A Love Letter to My Parents

Written By: Kim - Apr• 15•15

September 8, 1987

Well folks, I’m all moved into my new apartment and about to start another phase of my life – living outside the home for the first time. It will be some experience with Stef, but I’m sure we’ll get through it.

You know I’ll miss you both very much, even though I’d never let on…I even feel a little guilty. I mean, all this money being spent so that I can better myself and no real benefit to you two except helping your child. I guess that’s what being a loving, caring parent is. One day I suppose I’ll understand the sacrifices that both of you make just to help me. I am loved!

A Love Letter to My Parents

A Love Letter to My Parents

Daddy, I never really got the chance or took the time to tell you how much your hard work means to me. I know you’ve worked hard so that you can put me through college. I love you very, very much Daddy. I will always be your little girl. I’d never want to grow out of that position.

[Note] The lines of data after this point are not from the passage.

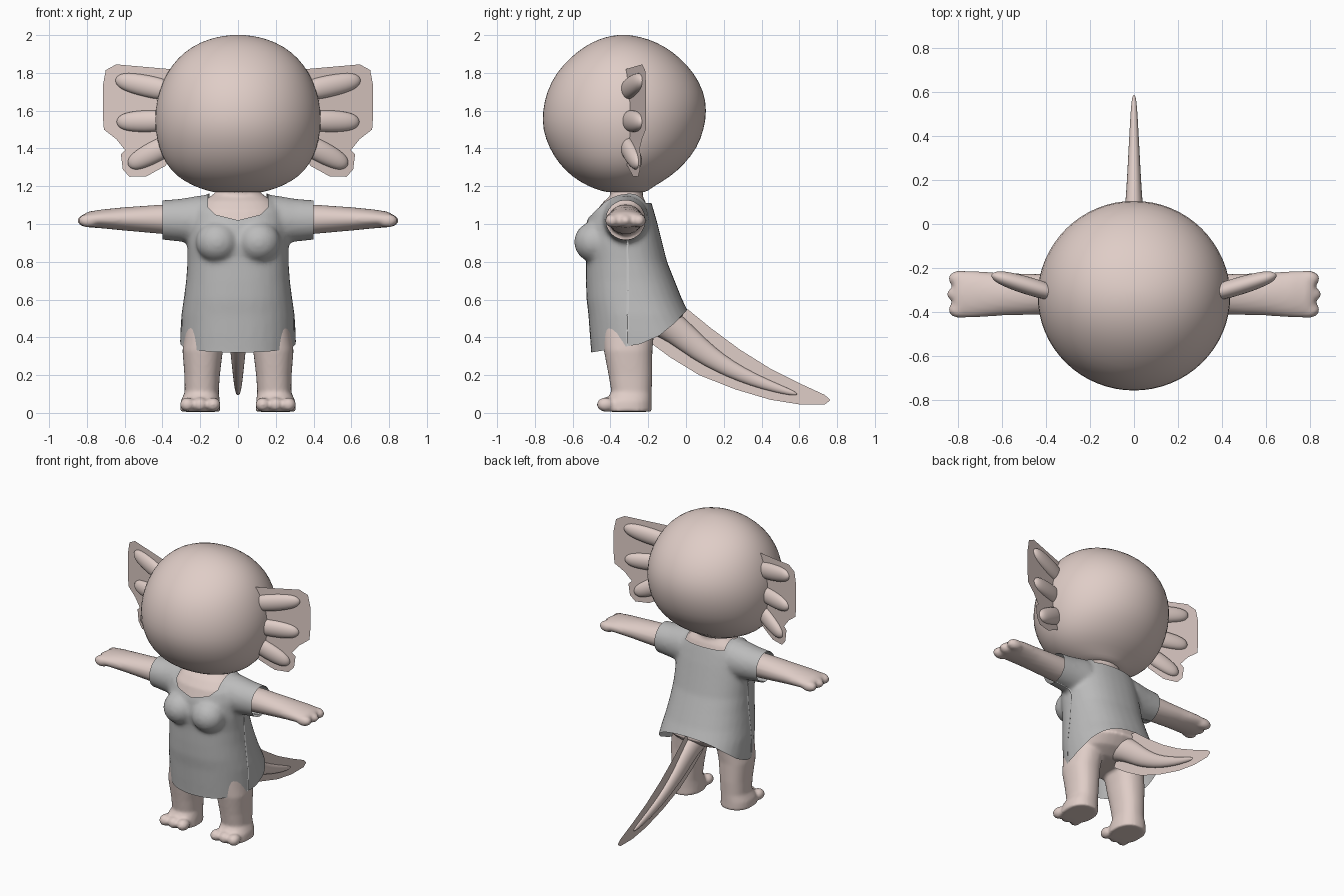
import bpy, bmesh, math
from mathutils import Vector as V

if "Cube" in bpy.data.objects:
    bpy.data.objects.remove(bpy.data.objects["Cube"])


def material(name, rgb):
    m = bpy.data.materials.new(name)
    m.diffuse_color = (*rgb, 1)
    m.use_nodes = True
    m.node_tree.nodes["Principled BSDF"].inputs["Base Color"].default_value = m.diffuse_color
    return m


SKIN = material("pale_pink_skin", (0.74, 0.61, 0.57))
GREY = material("grey_cloth", (0.50, 0.50, 0.50))


def loft(bm, rings, n=32, e=2.0):
    """Skin superellipse rings given as (centre, u half-axis, v half-axis)."""
    def p(t):
        return math.copysign(abs(t) ** (2 / e), t)
    loops = []
    for c, u, v in rings:
        angles = [2 * math.pi * i / n for i in range(n)]
        loops.append([bm.verts.new(V(c) + V(u) * p(math.cos(a)) + V(v) * p(math.sin(a))) for a in angles])
    for a, b in zip(loops, loops[1:]):
        for i in range(n):
            j = (i + 1) % n
            bm.faces.new((a[i], a[j], b[j], b[i]))
    bm.faces.new(loops[0])
    bm.faces.new(loops[-1])


def column(bm, rows, cx=0, n=32, e=2.0, inset=0):
    """Upright loft from rows of (z, half width, front y, back y)."""
    loft(bm, [((cx if len(r) < 5 else r[4] * cx, (r[2] + r[3]) / 2, r[0]), (r[1] - inset, 0, 0),
               (0, (r[3] - r[2]) / 2 - inset, 0)) for r in rows], n, e)


def limb(bm, s, rows, n=24):
    """Sideways loft from rows of (x, centre z, half height, half depth)."""
    loft(bm, [((s * x, -0.32, z), (0, ry, 0), (0, 0, rz)) for x, z, rz, ry in rows], n)


def ball(bm, c, r):
    vs = bmesh.ops.create_uvsphere(bm, u_segments=20, v_segments=12, radius=1)["verts"]
    for v in vs:
        v.co = V((c[i] + v.co[i] * r[i] for i in range(3)))


def finish(name, bm, mat, mods=()):
    bmesh.ops.recalc_face_normals(bm, faces=bm.faces)
    me = bpy.data.meshes.new(name)
    bm.to_mesh(me)
    bm.free()
    ob = bpy.data.objects.new(name, me)
    bpy.context.collection.objects.link(ob)
    for kind, props in mods:
        m = ob.modifiers.new(kind.lower(), kind)
        for k, val in props.items():
            setattr(m, k, val)
    if mods:  # bake the modifiers
        dg = bpy.context.evaluated_depsgraph_get()
        baked = bpy.data.meshes.new_from_object(ob.evaluated_get(dg))
        ob.modifiers.clear()
        ob.data = baked
    ob.data.materials.clear()
    ob.data.materials.append(mat)
    ob.data.polygons.foreach_set("use_smooth", [True] * len(ob.data.polygons))
    return ob


def fuse(voxel, smooth):
    return [("REMESH", {"mode": "VOXEL", "voxel_size": voxel}),
            ("SMOOTH", {"factor": 0.5, "iterations": smooth})]


SUBSURF = [("SUBSURF", {"levels": 1})]
MIRROR = [("MIRROR", {"use_axis": (True, False, False)})]

# head
bm = bmesh.new()
column(bm, [(1.165, .11, -.40, -.23), (1.175, .16, -.45, -.20), (1.20, .235, -.52, -.17), (1.25, .325, -.605, -.08),
            (1.32, .385, -.675, -.005), (1.40, .42, -.725, .06), (1.50, .442, -.762, .098), (1.60, .442, -.762, .113),
            (1.70, .422, -.74, .098), (1.80, .38, -.69, .045), (1.88, .32, -.615, -.03), (1.94, .245, -.54, -.11),
            (1.98, .155, -.46, -.20), (1.998, .07, -.39, -.28), (2.001, .01, -.34, -.32)], n=32)
finish("head", bm, SKIN, SUBSURF)

# torso profile shared by the body and the dress
TORSO = [(.52, .30, -.517, .02), (.60, .288, -.527, -.02), (.70, .275, -.53, -.06), (.80, .268, -.53, -.10),
         (.90, .268, -.54, -.125), (1.0, .262, -.53, -.15), (1.07, .25, -.505, -.17), (1.12, .215, -.465, -.185),
         (1.165, .15, -.41, -.21)]

# body: torso, neck, arms, hands, legs and feet
bm = bmesh.new()
column(bm, [(.42, .25, -.46, -.14), (.46, .28, -.49, -.05)] + TORSO, e=2.3, inset=.03)
column(bm, [(.95, .13, -.42, -.22), (1.10, .12, -.41, -.225), (1.15, .115, -.40, -.23), (1.22, .12, -.41, -.22)])
for s in (1, -1):
    limb(bm, s, [(.1, 1.02, .085, .09), (.4, 1.025, .078, .092), (.6, 1.027, .062, .097), (.72, 1.027, .05, .106),
                 (.79, 1.024, .042, .108), (.82, 1.02, .03, .098)])
    for y in (-.39, -.32, -.25):
        ball(bm, (s * .79, y, 1.018), (.062 if y == -.32 else .056, .039, .036))
    column(bm, [(.52, .11, -.45, -.16, .16), (.33, .107, -.435, -.178, .187), (.20, .094, -.41, -.178, .19),
                (.11, .09, -.395, -.182, .192), (.06, .104, -.43, -.182, .20), (.006, .107, -.435, -.182, .20)],
           cx=s, e=2.3)
    for dx in (-.068, 0, .068):
        ball(bm, (s * (.2 + dx), -.425, .044), (.04, .048, .038))
finish("body", bm, SKIN, fuse(.011, 4))

# dress: torso, bust and sleeves fused, then trimmed open
bm = bmesh.new()
column(bm, [(.24, .308, -.50, .12), (.32, .308, -.502, .11), (.42, .306, -.51, .075)] + TORSO, e=2.3)
for s in (1, -1):
    ball(bm, (s * .11, -.485, .905), (.115, .108, .108))
    limb(bm, s, [(.02, 1.02, .12, .11), (.2, 1.022, .13, .125), (.3, 1.02, .114, .112), (.46, 1.022, .1, .1)])
dress = finish("dress", bm, GREY, fuse(.014, 8))

bm = bmesh.new()
bm.from_mesh(dress.data)


def cut(co, no, clear=False):
    bmesh.ops.bisect_plane(bm, geom=bm.verts[:] + bm.edges[:] + bm.faces[:], plane_co=co, plane_no=no,
                           clear_inner=clear)


def cut_out(planes):
    """Open a convex region bounded by (point, inward normal) planes."""
    for co, no in planes:
        cut(co, no)
    gone = [f for f in bm.faces if all((f.calc_center_median() - V(co)).dot(V(no)) > 0 for co, no in planes)]
    bmesh.ops.delete(bm, geom=gone, context="FACES")


# sleeve ends and curved hem
for s in (1, -1):
    cut((s * .4, 0, 0), (-s, 0, 0), True)
hem = [(-.50, .32), (-.24, .365), (-.14, .41), (-.06, .475), (.01, .55)]
for (y0, z0), (y1, z1) in zip(hem, hem[1:]):
    cut((0, y0, z0), (0, z0 - z1, y1 - y0), True)
# front scoop and shallow back scoop of the neckline
front = [((0, -.31, 0), (0, -1, 0))]
back = [((0, -.31, 0), (0, 1, 0)), ((0, 0, 1.11), (0, 0, 1))]
for s in (1, -1):
    front += [((s * .16, 0, 0), (-s, 0, 0)), ((s * .12, 0, 1.05), (-s, 0, 1)), ((0, 0, 1.02), (-s, 0, 4))]
    back += [((s * .15, 0, 0), (-s, 0, 0))]
cut_out(front)
cut_out(back)
bm.to_mesh(dress.data)
bm.free()
dress.data.polygons.foreach_set("use_smooth", [True] * len(dress.data.polygons))

# tail core: (y, z, half height, half width)
bm = bmesh.new()
path = [(-.24, .53, .09, .10), (-.15, .50, .09, .08), (-.06, .45, .08, .055), (.07, .335, .064, .042),
        (.18, .262, .05, .034), (.29, .203, .04, .028), (.42, .15, .03, .021), (.54, .112, .018, .014),
        (.58, .101, .009, .008), (.587, .099, .002, .002)]
rings = []
for i, (y, z, h, w) in enumerate(path):
    a, b = path[max(i - 1, 0)], path[min(i + 1, len(path) - 1)]
    d = V((0, b[0] - a[0], b[1] - a[1])).normalized()
    rings.append(((0, y, z), (w, 0, 0), V((0, -d.z, d.y)) * h))
loft(bm, rings, 16)
finish("tail", bm, SKIN, SUBSURF)

# tail fin: thin sheet between an upper and a lower edge
upper = [(-.12, .56), (.01, .548), (.13, .45), (.285, .335), (.445, .235), (.60, .157), (.735, .095), (.762, .07)]
lower = [(-.20, .38), (-.085, .295), (.07, .20), (.26, .125), (.445, .07), (.60, .045), (.735, .045), (.762, .065)]
bm = bmesh.new()
pairs = [[bm.verts.new((0, *p)) for p in pq] for pq in zip(upper, lower)]
for (a, b), (c, d) in zip(pairs, pairs[1:]):
    bm.faces.new((a, b, d, c))
finish("tail_fin", bm, SKIN)


def gill_y(x):
    return -.30 + (x - .42) * .3


# gill fins: scalloped thin sheets sweeping slightly backwards
edge = [(.36, 1.82), (.645, 1.845), (.70, 1.815), (.715, 1.735), (.68, 1.685), (.60, 1.645), (.68, 1.61),
        (.715, 1.565), (.71, 1.50), (.645, 1.45), (.56, 1.425), (.62, 1.37), (.61, 1.29), (.575, 1.25),
        (.485, 1.252), (.38, 1.31)]
bm = bmesh.new()
face = bm.faces.new([bm.verts.new((x, gill_y(x), z)) for x, z in edge])
bmesh.ops.triangulate(bm, faces=[face])
finish("gill_fins", bm, SKIN, MIRROR)

# gill stalks: three tapered fingers on each side
bm = bmesh.new()
for (x0, z0), (x1, z1) in [((.34, 1.70), (.648, 1.765)), ((.36, 1.548), (.642, 1.54)), ((.34, 1.435), (.58, 1.31))]:
    a, b = V((x0, gill_y(x0), z0)), V((x1, gill_y(x1), z1))
    d = (b - a).normalized()
    flat = V((.3, -1, 0)).normalized()
    tall = d.cross(flat).normalized()
    loft(bm, [(a.lerp(b, t), flat * r * .7, tall * r) for t, r in
              [(0, .05), (.3, .06), (.6, .058), (.82, .049), (.93, .036), (.985, .018), (1, .004)]], 16)
finish("gill_stalks", bm, SKIN, MIRROR + SUBSURF)
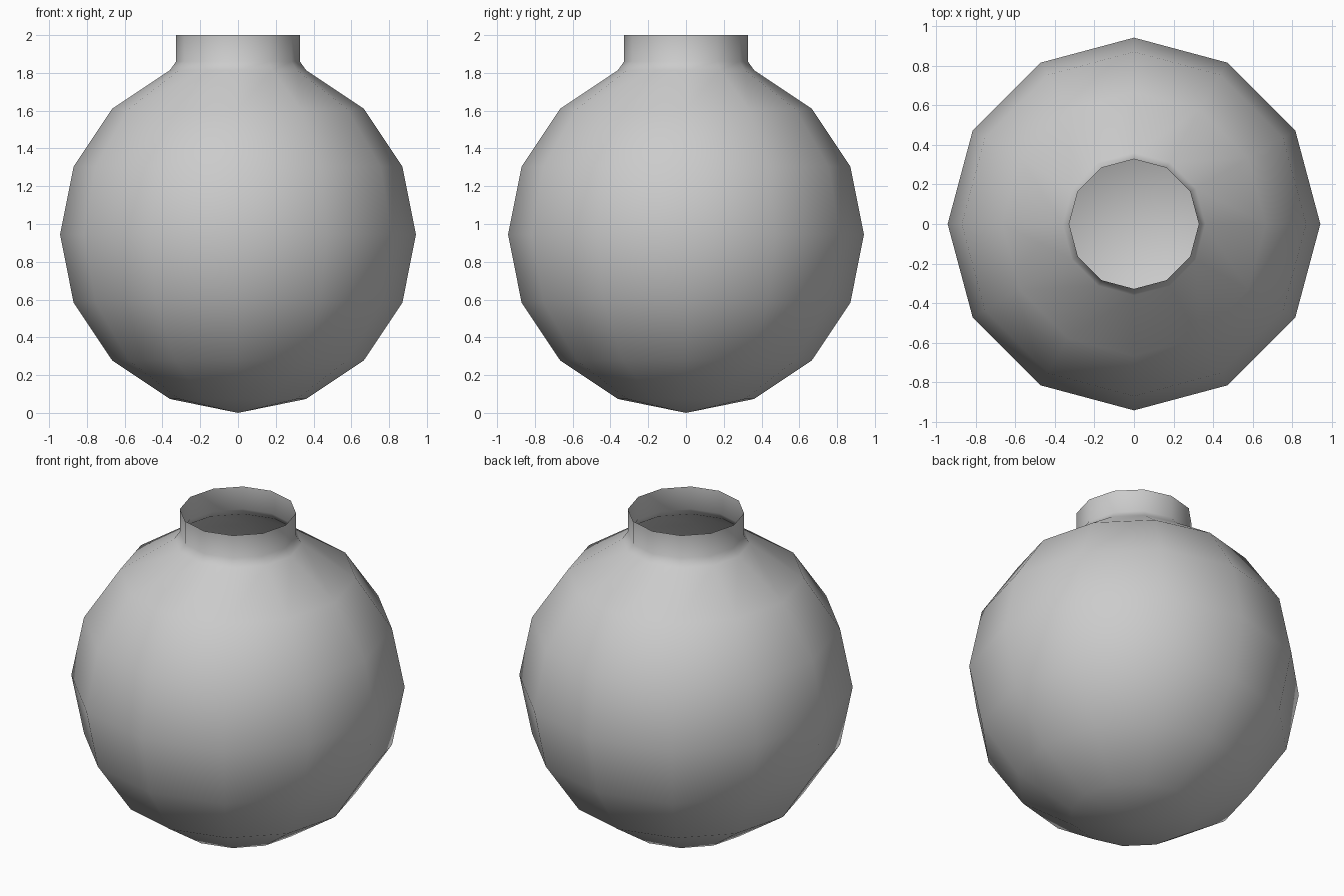
import bpy, bmesh
from math import sin, cos, pi

if "Cube" in bpy.data.objects:
    bpy.data.objects.remove(bpy.data.objects["Cube"])

SEGMENTS = 12
RADIUS, CENTRE = 0.942, 0.944

# Profile: sphere rings from bottom to shoulder, then the open neck
profile = [(RADIUS * sin(i * pi / 8), CENTRE - RADIUS * cos(i * pi / 8)) for i in range(1, 8)]
profile += [(0.328, 1.86), (0.328, 2.0)]

bm = bmesh.new()
rings = [[bm.verts.new((r * cos(2 * pi * k / SEGMENTS), r * sin(2 * pi * k / SEGMENTS), z))
          for k in range(SEGMENTS)] for r, z in profile]

# Pointed base
tip = bm.verts.new((0, 0, 0))
for k in range(SEGMENTS):
    bm.faces.new((tip, rings[0][(k + 1) % SEGMENTS], rings[0][k]))

# Body and neck walls
for low, high in zip(rings, rings[1:]):
    for k in range(SEGMENTS):
        n = (k + 1) % SEGMENTS
        bm.faces.new((low[k], low[n], high[n], high[k]))

for face in bm.faces:
    face.smooth = True

mesh = bpy.data.meshes.new("round_flask")
bm.to_mesh(mesh)
bm.free()
flask = bpy.data.objects.new("round_flask", mesh)
bpy.context.collection.objects.link(flask)
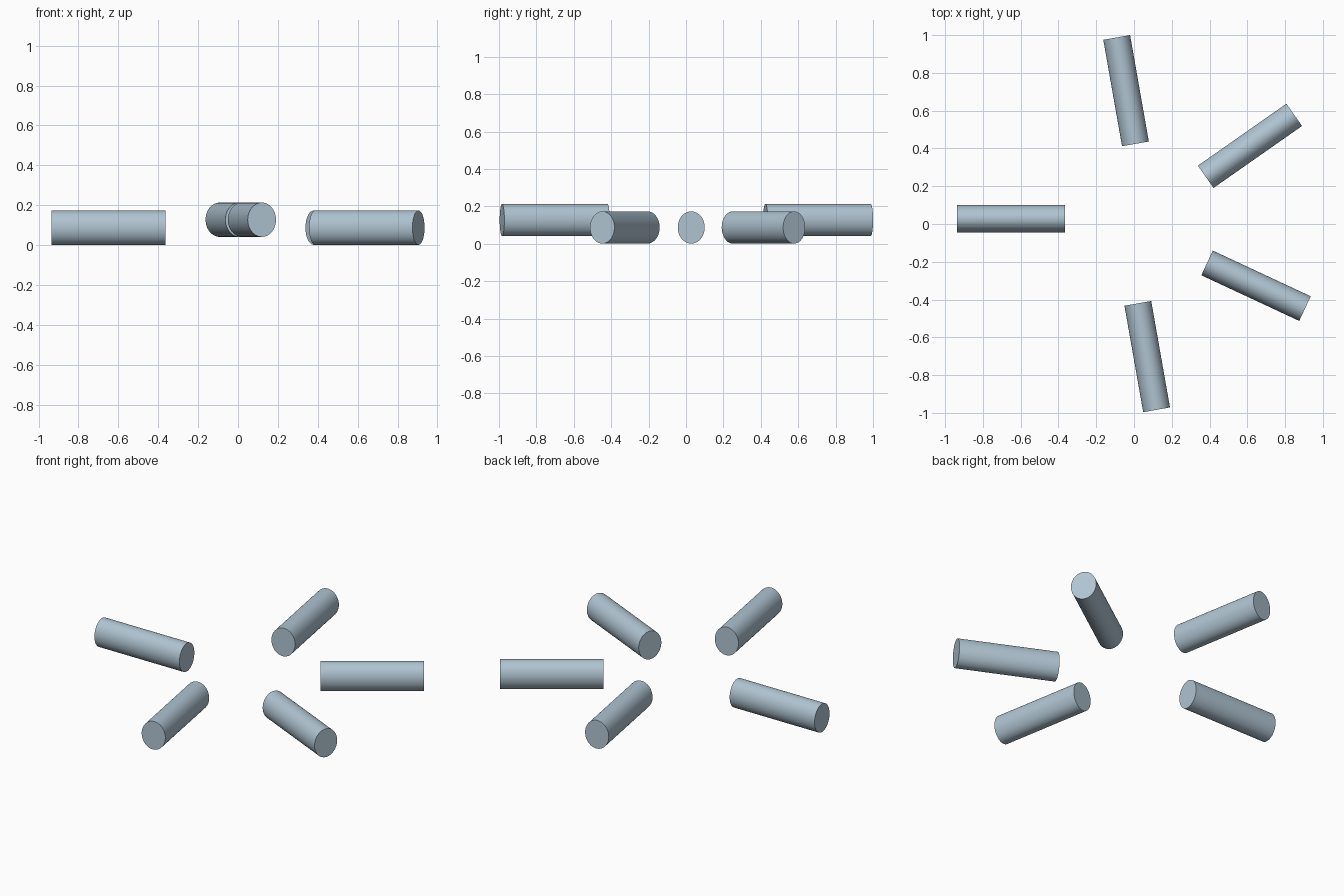
import bpy
import math

if "Cube" in bpy.data.objects:
    bpy.data.objects.remove(bpy.data.objects["Cube"])

# one flat colour for every log
mat = bpy.data.materials.new("pale blue grey")
mat.diffuse_color = (0.43, 0.55, 0.64, 1.0)
mat.use_nodes = True
mat.node_tree.nodes["Principled BSDF"].inputs["Base Color"].default_value = mat.diffuse_color

LENGTH, WIDTH, HEIGHT = 0.572, 0.144, 0.172


def log(name, x, y, z, heading):
    """Slightly oval cylinder lying flat, pointing along the heading in degrees."""
    bpy.ops.mesh.primitive_cylinder_add(vertices=64, radius=0.5, depth=1.0)
    ob = bpy.context.object
    ob.name = name
    # lay the cylinder along x, with its oval section taller than wide
    for v in ob.data.vertices:
        cx, cy, cz = v.co
        v.co = (cz * LENGTH, cy * WIDTH, -cx * HEIGHT)
    ob.location = (x, y, z)
    ob.rotation_euler = (0, 0, math.radians(heading))
    ob.data.materials.append(mat)
    bpy.ops.object.shade_smooth_by_angle(angle=math.radians(30))


# ring of logs: three on the ground, two slightly raised
log("left_log", -0.650, 0.028, 0.087, 180)
log("back_log", -0.042, 0.706, 0.127, 100)
log("front_log", 0.070, -0.702, 0.127, -80)
log("back_right_log", 0.614, 0.414, 0.087, 35)
log("front_right_log", 0.646, -0.327, 0.087, -25)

Mom, I didn’t forget you. I realize that you and I have had differences of opinions in the past, but that is part of my growing up. You taught me respect for myself and others – probably the most important thing a child should learn. Although I’ve said some shocking things and even thought about them, I always hear your voice and it keeps me on the straight and narrow. Don’t worry too much. I’ve got a good head on my shoulders. I do realize that all of your nagging was because you loved me. If you didn’t, who knows how I would have turned out. There is nothing like a mother’s love – not even Daddy with all of greatness could replace you. I’m just glad that I didn’t have to find out.

I will try my best to make you both proud of me. I’ve got all of the basics – the things that you both taught me: self-respect, honesty, backbone, integrity (no brown-nosing), love of God and others. The most important is love because without it, the other characteristics would not have developed. Both of you showed me what real love is and I know in my heart and mind that I am the luckiest child to be blest with parents like you.

I love you both very, very, very much.

[Signed] Child #5, Kimberly Ann


[Note: I was going through some paperwork recently and found this letter to my parents. After spending two years at our local community college, I was off to

Troy University graduation, June 1990.

Troy University graduation, June 1990.

Troy University to finish my college degree. Not only was I the first child in our family and both of my parents immediate family to graduate from college, I was the first one to get a master’s┬ádegree. My mother passed away in 2002. My father is still alive, but not online. I wanted to immortalize their sacrifice on my blog. Thank you Marie A. and Emory C. Wickline.]

A Marine Adds Perspective

Written By: Kim - Dec• 26•12

After the September 11, 2001 terrorist attacks, many US Armed Forces members were told not to wear their uniform to and from the office. This was geared, I believe, toward those who served in major metropolitan areas and might take public transportation. It is not uncommon to see service men and women carrying military backpacks. But sometimes, you cannot tell if they are still active duty, retired or if the backpack was purchased from a surplus store.

On the afternoon commute home, I ride the train with a Marine, who also gets off at my train stop. He carries a military backpack like a lot of current and former soldiers do. It wasn’t until he was in his uniform that I realized he was still active duty. He is an enlisted man. When I thanked him for serving, his response was classic military: “Glad to do it.” Wow. How many of us say that about our jobs? As I started chatting with him as we waited for the train to pull in to the station, he discloses what I already know: If you want to be a Marine, you must have heart.

For those of you not familiar with the military rate of pay, my train buddy who is his mid 40s, might earn $50,000, depending upon his rank, years of service, promotions and MOS (military occupational specialty). Many of our servicemen and women have jobs that don’t translate in to a civilian world. Try spending two or three decades of your life dedicated to a military branch only to realize that what you do has no civilian translation. And let’s not forget about that agreement with Uncle Sam to serve outside the US. These assignments are not always plush or safe either.

This Marine served four tours in Iraq. His decompression method when he arrived home: to spend 30 days drunk. On the last tour, his wife cut him off at two weeks. When he drives on the interstate highways, he still sometimes scans the roads for individual explosive devices (IEDs). The last time I checked, these are not job side effects for most of us.

Sure, military men and women get decent benefits: healthcare, housing allowance, cheaper prices on base stores, moving expenses, etc. But I can tell you that they do not serve for the money or the benefits. Ever.

Some of you know that my Dad was a career military man; 26 years in the US Army. He served two tours of Vietnam. While the road for my Dad was not always smooth, he has no regrets. His choices made him who is he today. His choices made me a proud military brat who still has a soft spot for anyone in the Armed Services.

So the next time you think about your job and start to complain (I am including myself in this one too), please remember our men and women in uniform. Let’s be grateful for what we have and put our complaints in perspective. Let’s be grateful for them serving. And, let’s thank them for their choices.